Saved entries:
══════
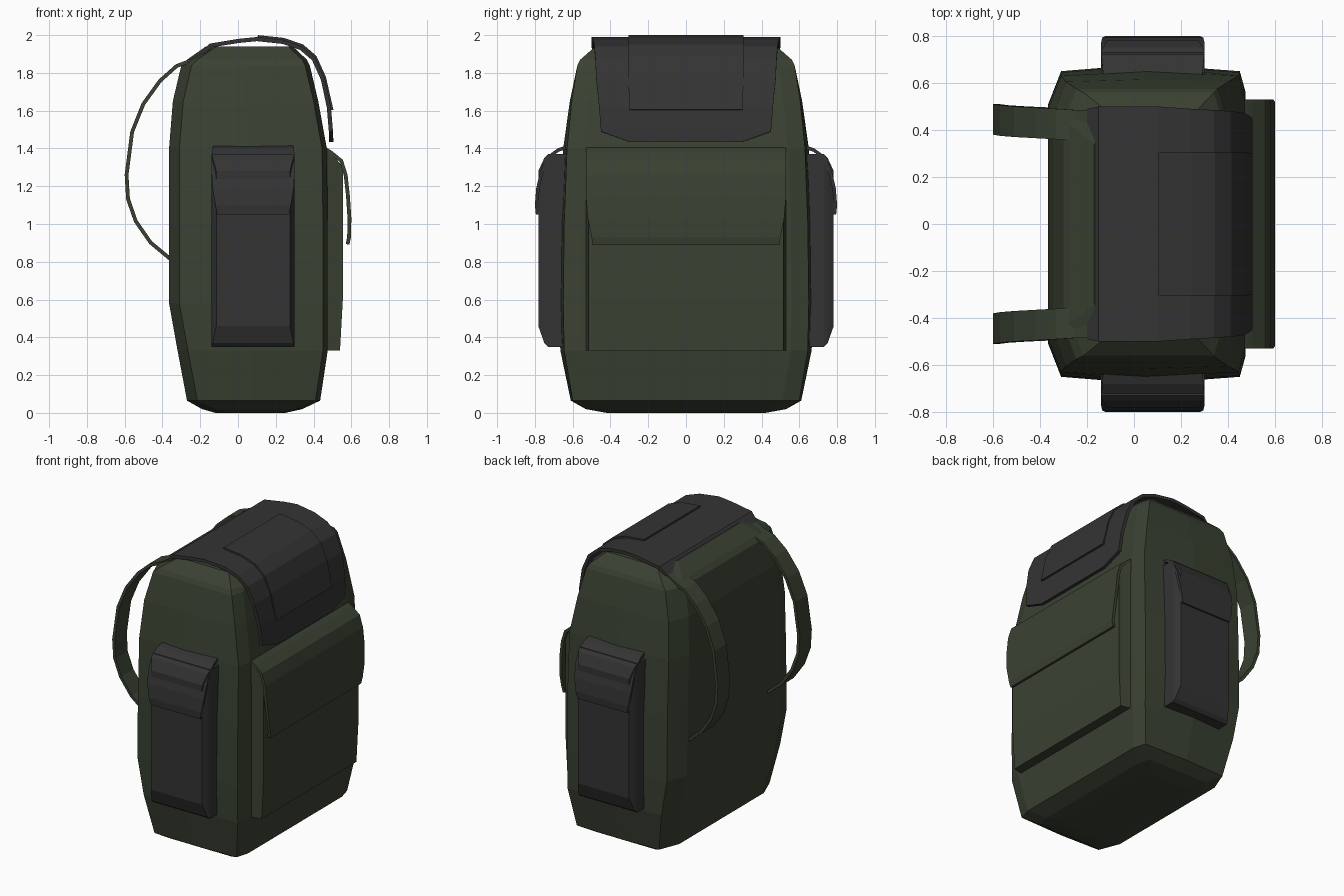
import bpy, bmesh
from math import radians
from mathutils import Matrix, Vector

if "Cube" in bpy.data.objects:
    bpy.data.objects.remove(bpy.data.objects["Cube"])


def material(name, rgb):
    m = bpy.data.materials.new(name)
    m.diffuse_color = (*rgb, 1)
    m.use_nodes = True
    m.node_tree.nodes["Principled BSDF"].inputs["Base Color"].default_value = m.diffuse_color
    return m


GREEN = material("green_canvas", (0.042, 0.054, 0.032))
GREY = material("dark_grey_canvas", (0.034, 0.034, 0.035))


def finish(name, bm, mat, angle=0, shift=(0, 0, 0), solid=0):
    bm.transform(Matrix.Translation(Vector(shift)) @ Matrix.Rotation(radians(angle), 4, 'Z'))
    me = bpy.data.meshes.new(name)
    bm.to_mesh(me)
    bm.free()
    me.materials.append(mat)
    ob = bpy.data.objects.new(name, me)
    bpy.context.collection.objects.link(ob)
    if solid:
        mod = ob.modifiers.new("thickness", 'SOLIDIFY')
        mod.thickness = solid
        mod.offset = -1
    return ob


def loft(name, rings, mat, **kw):
    """Closed solid through rings of equal point count."""
    bm = bmesh.new()
    rows = [[bm.verts.new(p) for p in r] for r in rings]
    n = len(rows[0])
    for a, b in zip(rows, rows[1:]):
        for i in range(n):
            j = (i + 1) % n
            bm.faces.new((a[i], a[j], b[j], b[i]))
    bm.faces.new(rows[0])
    bm.faces.new(rows[-1])
    bmesh.ops.recalc_face_normals(bm, faces=bm.faces)
    return finish(name, bm, mat, **kw)


def strip(name, path, mat, thick, **kw):
    """Cloth strip: path of (outward, height, half width, sideways centre)."""
    bm = bmesh.new()
    rows = [[bm.verts.new((u, c + s * w, z)) for s in (-1, -0.5, 0, 0.5, 1)]
            for u, z, w, c in path]
    for a, b in zip(rows, rows[1:]):
        for i in range(4):
            bm.faces.new((a[i], b[i], b[i + 1], a[i + 1]))
    return finish(name, bm, mat, solid=thick, **kw)


def pocket(name, layers, mat, **kw):
    """Pouch: layers of (outward, low z, high z, half width)."""
    loft(name, [[(u, -w, lo), (u, w, lo), (u, w, hi), (u, -w, hi)]
                for u, lo, hi, w in layers], mat, **kw)


# Main bag: chamfered cross-sections (z, back x, front x, half width, side bulge)
def section(z, x0, x1, y, bulge):
    half = [(x0, y - .14), (x0 + .055, y), ((x0 + x1) / 2, y + bulge),
            (x1 - .025, y), (x1, y - .09)]
    return [(a, b, z) for a, b in half] + [(a, -b, z) for a, b in reversed(half)]


loft("main_bag", [section(*s) for s in (
    (0.00, -.12, .25, .42, .0), (0.02, -.19, .34, .53, .0),
    (0.065, -.27, .435, .60, .01), (0.33, -.32, .475, .645, .02),
    (0.58, -.365, .475, .65, .03), (1.00, -.365, .475, .645, .03),
    (1.40, -.365, .47, .63, .02), (1.65, -.345, .425, .605, .01),
    (1.84, -.30, .38, .575, .0), (1.87, -.27, .365, .56, .0),
    (1.94, -.17, .29, .48, .0))], GREEN)

# Front pocket and its flap
pocket("front_pocket", [(.40, .33, 1.40, .53), (.475, .33, 1.40, .53),
                        (.54, .33, 1.32, .515), (.555, .60, 1.28, .515)], GREEN)
strip("front_pocket_flap", [
    (.46, 1.41, .53, 0), (.50, 1.385, .53, 0), (.555, 1.34, .53, 0),
    (.58, 1.26, .53, 0), (.592, 1.15, .53, 0), (.60, 1.03, .52, 0),
    (.598, .93, .50, 0), (.59, .89, .495, 0)], GREEN, .02)

# Top lid and the raised panel on it
lid = [(-.20, 1.905, .49), (-.15, 1.955, .50), (0, 1.98, .50), (.10, 1.99, .50),
       (.24, 1.975, .49), (.34, 1.94, .485), (.41, 1.88, .48), (.46, 1.77, .475),
       (.492, 1.62, .46), (.503, 1.49, .45), (.505, 1.435, .30)]
strip("top_lid", [(*p, 0) for p in lid], GREY, .022)
strip("top_lid_panel", [(u + .005, z + .01, .305, 0) for u, z, w in lid[3:8]]
      + [(.505, 1.605, .30, 0)], GREY, .012)

for side, sign in (("left", 1), ("right", -1)):
    # Side pockets with flaps
    place = dict(angle=90 * sign, shift=(.08, 0, 0))
    pocket(f"{side}_side_pocket", [(.60, .35, 1.37, .22), (.73, .35, 1.37, .22),
                                   (.75, .37, 1.35, .213), (.782, .46, 1.28, .195)],
           GREY, **place)
    strip(f"{side}_side_pocket_flap", [
        (.62, 1.42, .21, 0), (.68, 1.40, .215, 0), (.735, 1.36, .22, 0),
        (.772, 1.28, .22, 0), (.793, 1.19, .215, 0), (.80, 1.10, .20, 0),
        (.795, 1.05, .19, 0)], GREY, .018, **place)

    # Shoulder straps on the back
    strip(f"{side}_shoulder_strap", [(u, z, .065, sign * c) for u, z, c in (
        (.15, 1.935, .42), (.25, 1.875, .42), (.33, 1.845, .425), (.42, 1.765, .43),
        (.51, 1.64, .435), (.57, 1.49, .44), (.60, 1.26, .445), (.592, 1.13, .445),
        (.55, 1.01, .44), (.47, .895, .435), (.35, .795, .43))],
        GREEN, .02, angle=180)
══════
Find each line in the records holding the string "angle" and show it.

Exercise result:
def finish(name, bm, mat, angle=0, shift=(0, 0, 0), solid=0):
    bm.transform(Matrix.Translation(Vector(shift)) @ Matrix.Rotation(radians(angle), 4, 'Z'))
    place = dict(angle=90 * sign, shift=(.08, 0, 0))
        GREEN, .02, angle=180)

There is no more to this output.